Observations on Pot Noodle
Underneath the "hallowed hills" of Crumlin in South Wales, miners are hard at work, blasting the rocks to find rich "noodle seams". A voice-over from the valleys intones that Pot Noodle is the "fuel of Britain, isn't it". With this new advertising campaign we are entering the third age of Pot Noodle - and the first two are a lesson in social history.
Golden Wonder launched Pot Noodle in 1979, the year Margaret Thatcher came to power. The concept came from Japan, where Cup Ramen has none of the slobby connotations of its British cousin. For a while we were confused. Pot Noodle seemed to belong to an earlier era of space-age, dehydrated food (Vesta curries, Smash), while embracing a new trend for "pit-stop dining". Since it had similar rivals, such as Knorr's Knoodles and Batchelors Snackpots, it took some time to enter the national psyche as a mythically naff snack.
By 1988, however, the writer Philip Norman was complaining about "the patriotism which, after Pot Noodles, must rank as the Eighties' great synthetic triumph". Early Pot Noodle commercials were defensive - it was always tastier and more sophisticated than you imagined.
In 1993, the second age began when Pot Noodle moved its advertising account to HHCL, which produced a dozen years of postmodern campaigns. Terry, a nerdy, camcorder-carrying Welshman, asked: "How can Pot Noodle be faffy food? It's too gorgeous." Real Pot Noodle-eating men got into fights with weedy men in T-shirts emblazoned with "Rocket" and "Brown Rice". These campaigns were aimed at young consumers who were irony-literate but felt excluded from middle-class, metropolitan cuisine. They came at the same time as the core ingredient of Pot Noodle was moving upmarket, with the arrival of trendy noodle-bar chains such as Wagamama.

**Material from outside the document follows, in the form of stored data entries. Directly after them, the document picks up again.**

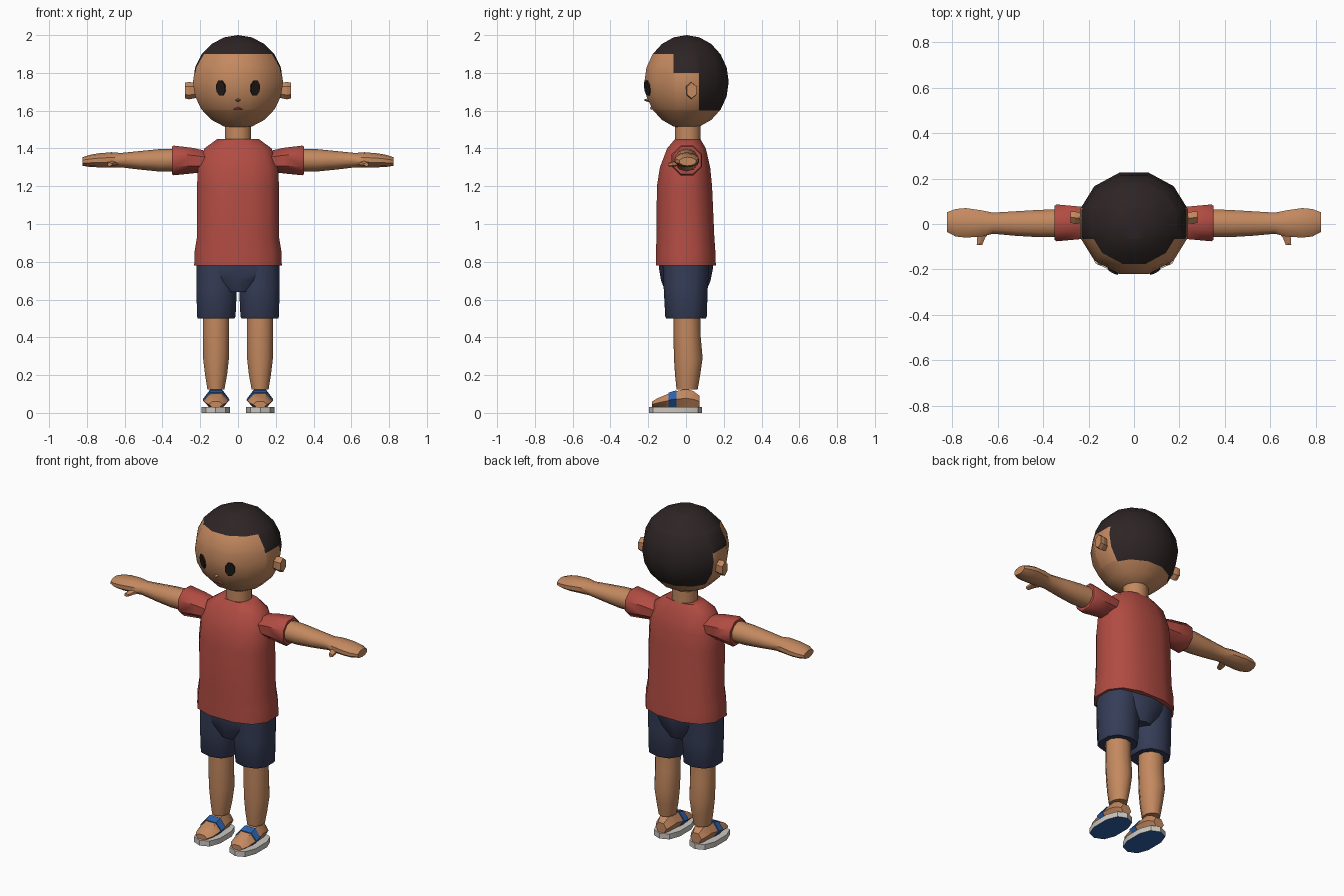
import bpy, bmesh
from math import cos, sin, pi, radians, copysign
from mathutils import Matrix, Vector

old = bpy.data.objects.get("Cube")
if old:
    bpy.data.objects.remove(old, do_unlink=True)


def material(name, r, g, b):
    mat = bpy.data.materials.new(name)
    mat.use_nodes = True
    mat.diffuse_color = (r, g, b, 1)
    shader = next(n for n in mat.node_tree.nodes if n.type == 'BSDF_PRINCIPLED')
    shader.inputs["Base Color"].default_value = (r, g, b, 1)
    return mat


skin = material("skin", .55, .25, .115)
hair = material("dark_hair", .027, .018, .018)
eye_black = material("eye_black", .016, .011, .011)
lip = material("lip_red", .48, .07, .06)
red = material("shirt_red", .44, .072, .055)
navy = material("shorts_navy", .036, .046, .095)
sole_grey = material("sole_grey", .6, .57, .53)
blue = material("sandal_blue", .026, .12, .41)


def finish(name, bm, mats, mirror=False, smooth=True, move=None):
    """Turn a bmesh into a named, shaded and optionally mirrored object."""
    bmesh.ops.recalc_face_normals(bm, faces=bm.faces[:])
    mesh = bpy.data.meshes.new(name)
    if move:
        bm.transform(move)
    bm.to_mesh(mesh)
    bm.free()
    for mat in mats:
        mesh.materials.append(mat)
    ob = bpy.data.objects.new(name, mesh)
    bpy.context.collection.objects.link(ob)
    bpy.ops.object.select_all(action='DESELECT')
    ob.select_set(True)
    bpy.context.view_layer.objects.active = ob
    if smooth:
        bpy.ops.object.shade_smooth_by_angle(angle=radians(42))
    if mirror:
        ob.modifiers.new("Mirror", 'MIRROR').use_mirror_merge = False
    return ob


def loft(name, mat, axis, rings, sides=12, phase=None, power=1.0, paint=None, **options):
    """Skin rings (position, low u, high u, low v, high v) along an axis."""
    phase = pi / sides if phase is None else phase
    unit = []
    for i in range(sides):
        a = phase + 2 * pi * i / sides
        unit.append([copysign(abs(w) ** power, w) for w in (cos(a), sin(a))])
    tops = [max(abs(p[k]) for p in unit) for k in (0, 1)]
    bm = bmesh.new()
    loops = []
    for t, u0, u1, v0, v1 in rings:
        loop = []
        for pu, pv in unit:
            u = (u0 + u1) / 2 + pu / tops[0] * (u1 - u0) / 2
            v = (v0 + v1) / 2 + pv / tops[1] * (v1 - v0) / 2
            co = {'X': (t, u, v), 'Y': (u, t, v), 'Z': (u, v, t)}[axis]
            loop.append(bm.verts.new(co))
        loops.append(loop)
    for a, b in zip(loops, loops[1:]):
        for i in range(sides):
            j = (i + 1) % sides
            bm.faces.new((a[i], a[j], b[j], b[i]))
    bm.faces.new(loops[0])
    bm.faces.new(loops[-1])
    mats = [mat]
    if paint:
        mats.append(paint[0])
        bmesh.ops.recalc_face_normals(bm, faces=bm.faces[:])
        for f in bm.faces:
            f.material_index = int(paint[1](f))
    return finish(name, bm, mats, **options)


# Head, cut along the hairline and coloured by region
bm = bmesh.new()
bmesh.ops.create_uvsphere(bm, u_segments=12, v_segments=10, radius=1)
bm.transform(Matrix.Translation((0, .003, 1.752))
             @ Matrix.Diagonal((.247, .231, .248, 1))
             @ Matrix.Rotation(pi / 12, 4, 'Z'))
hairline = [(-1, 1.9), (-.065, 1.8), (.07, 1.6)]
for y, z in hairline:
    for co, no in (((0, y, 0), (0, 1, 0)), ((0, 0, z), (0, 0, 1))):
        bmesh.ops.bisect_plane(bm, geom=bm.verts[:] + bm.edges[:] + bm.faces[:],
                               plane_co=co, plane_no=no, dist=.0001)
for f in bm.faces:
    c = f.calc_center_median()
    f.material_index = int(any(c.y > y and c.z > z for y, z in hairline))
finish("head", bm, [skin, hair])

# Face details and ears
loft("ear", skin, 'X', [(.21, .008, .042, 1.67, 1.745), (.26, 0, .055, 1.66, 1.752),
                        (.28, .006, .055, 1.665, 1.748)],
     sides=6, phase=pi / 2, mirror=True, smooth=False)
tilt = (Matrix.Translation((.09, -.204, 1.72)) @ Matrix.Rotation(radians(28), 4, 'Z')
        @ Matrix.Rotation(radians(9), 4, 'X'))
loft("eye", eye_black, 'Y', [(-.006, -.026, .026, -.04, .04), (.003, -.026, .026, -.04, .04)],
     sides=8, move=tilt, mirror=True, smooth=False)
loft("nose", skin, 'Y', [(-.22, -.006, .006, 1.652, 1.66), (-.195, -.018, .018, 1.645, 1.668)],
     sides=4, phase=0, smooth=False)
tilt = Matrix.Translation((0, -.184, 1.61)) @ Matrix.Rotation(radians(30), 4, 'X')
loft("mouth", lip, 'Y', [(-.004, -.025, .025, -.009, .009), (.004, -.025, .025, -.009, .009)],
     sides=3, phase=pi / 2, move=tilt, smooth=False)
loft("neck", skin, 'Z', [(1.42, -.07, .07, -.058, .078), (1.55, -.07, .07, -.058, .078)])

# Shirt body and sleeves
loft("shirt", red, 'Z', [(.78, -.232, .232, -.16, .158), (.86, -.229, .229, -.158, .155),
                         (.93, -.217, .217, -.157, .15), (1.2, -.217, .217, -.154, .138),
                         (1.3, -.212, .212, -.138, .128), (1.4, -.178, .178, -.1, .105),
                         (1.45, -.11, .11, -.058, .076)], power=.8)
loft("sleeve", red, 'X', [(.14, -.06, .07, 1.28, 1.38), (.24, -.067, .077, 1.268, 1.403),
                          (.34, -.076, .086, 1.258, 1.415), (.35, -.07, .08, 1.264, 1.409)],
     sides=8, mirror=True)

# Arm with mitten hand and thumb
loft("arm", skin, 'X', [(.3, -.058, .066, 1.278, 1.4), (.42, -.058, .062, 1.278, 1.396),
                        (.52, -.052, .056, 1.288, 1.386), (.62, -.043, .05, 1.3, 1.376),
                        (.67, -.055, .06, 1.3, 1.38), (.74, -.06, .07, 1.3, 1.374),
                        (.785, -.055, .066, 1.302, 1.366), (.822, -.035, .052, 1.308, 1.354)],
     sides=10, mirror=True)
loft("thumb", skin, 'Y', [(-.092, .668, .692, 1.305, 1.325), (-.06, .655, .69, 1.305, 1.332),
                          (-.02, .62, .68, 1.31, 1.345)], sides=6, mirror=True)

# Shorts: hips between two short legs
loft("shorts_hips", navy, 'Z', [(.64, -.08, .08, -.108, .105), (.7, -.12, .12, -.132, .13),
                                (.76, -.16, .16, -.142, .142), (.82, -.2, .2, -.142, .142)],
     sides=10, power=.8)
loft("shorts_leg", navy, 'Z', [(.5, .018, .213, -.104, .104), (.51, .013, .217, -.11, .11),
                               (.66, .006, .22, -.118, .115), (.82, .002, .218, -.125, .125)],
     sides=10, power=.85, mirror=True)

# Lower leg
loft("leg", skin, 'Z', [(.125, .072, .162, -.05, .062), (.2, .058, .174, -.058, .075),
                        (.29, .048, .185, -.064, .088), (.4, .047, .185, -.066, .078),
                        (.55, .046, .186, -.066, .074)], sides=10, mirror=True)

# Foot, strap and sole of the sandal
foot = [(-.18, .08, .155, .03, .06), (-.15, .06, .172, .028, .078),
        (-.092, .05, .182, .028, .102), (-.05, .052, .18, .028, .115),
        (0, .06, .172, .028, .128), (.04, .064, .168, .028, .115), (.072, .08, .152, .03, .09)]
loft("foot", skin, 'Y', foot, sides=6, phase=0, mirror=True)
loft("strap", blue, 'Y', [(t, a - .005, b + .005, c, d + .005) for t, a, b, c, d in foot[2:4]],
     sides=6, phase=0, mirror=True)
loft("sole", sole_grey, 'Z', [(0, .042, .194, -.196, .085), (.032, .042, .194, -.196, .085)],
     sides=10, power=.8, paint=(blue, lambda f: f.normal.z < -.5), mirror=True)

The problem with all this "constructive negativity", as advertisers like to call it, was that there was only one way to go: downmarket. Pot Noodle campaigns became more extreme. Only a year ago, men with bulges in their trousers were admitting to having "the Pot Noodle horn".
Now the third age has begun. According to the new ads, Pot Noodle is part of our heritage and even of the earth itself.
But none of this seems to make any difference, as Pot Noodle sales have remained remarkably consistent over the years. In a recent survey for Marketing magazine, Pot Noodle was voted Britain's most hated brand, yet a quarter of the population has bought a Pot Noodle in the past year. As Joanna Blythman shows in her recent book Bad Food Britain, the nation's so-called "foodie culture" is a Potemkin village - a beautiful edifice of farmers' markets and gastropubs, behind which we are all stuffing ourselves with microwaveable chips and pot snacks.
Some clichés are true: the main consumers of Pot Noodles are teenagers and students. On a recent residential weekend with my students, I was given the task of buying the food. When I arrived loaded with shopping bags, the students castigated me for not buying any Pot Noodles. They were stranded in a remote part of the Lleyn Peninsula without their staple food. They persuaded me to drive to the nearest garage to buy some, and there I was confronted by a phenomenon I had never noticed before: a themed shelf full of Pot Noodles, in subtly different shades, like a Rothko painting. There was even a hot-water dispenser for people who could not wait to get to a kettle.
The world since 1979 has changed totally beyond recognition. But some things in life remain the same: death, taxes, and Pot Noodle.
Joe Moran lectures at Liverpool John Moores University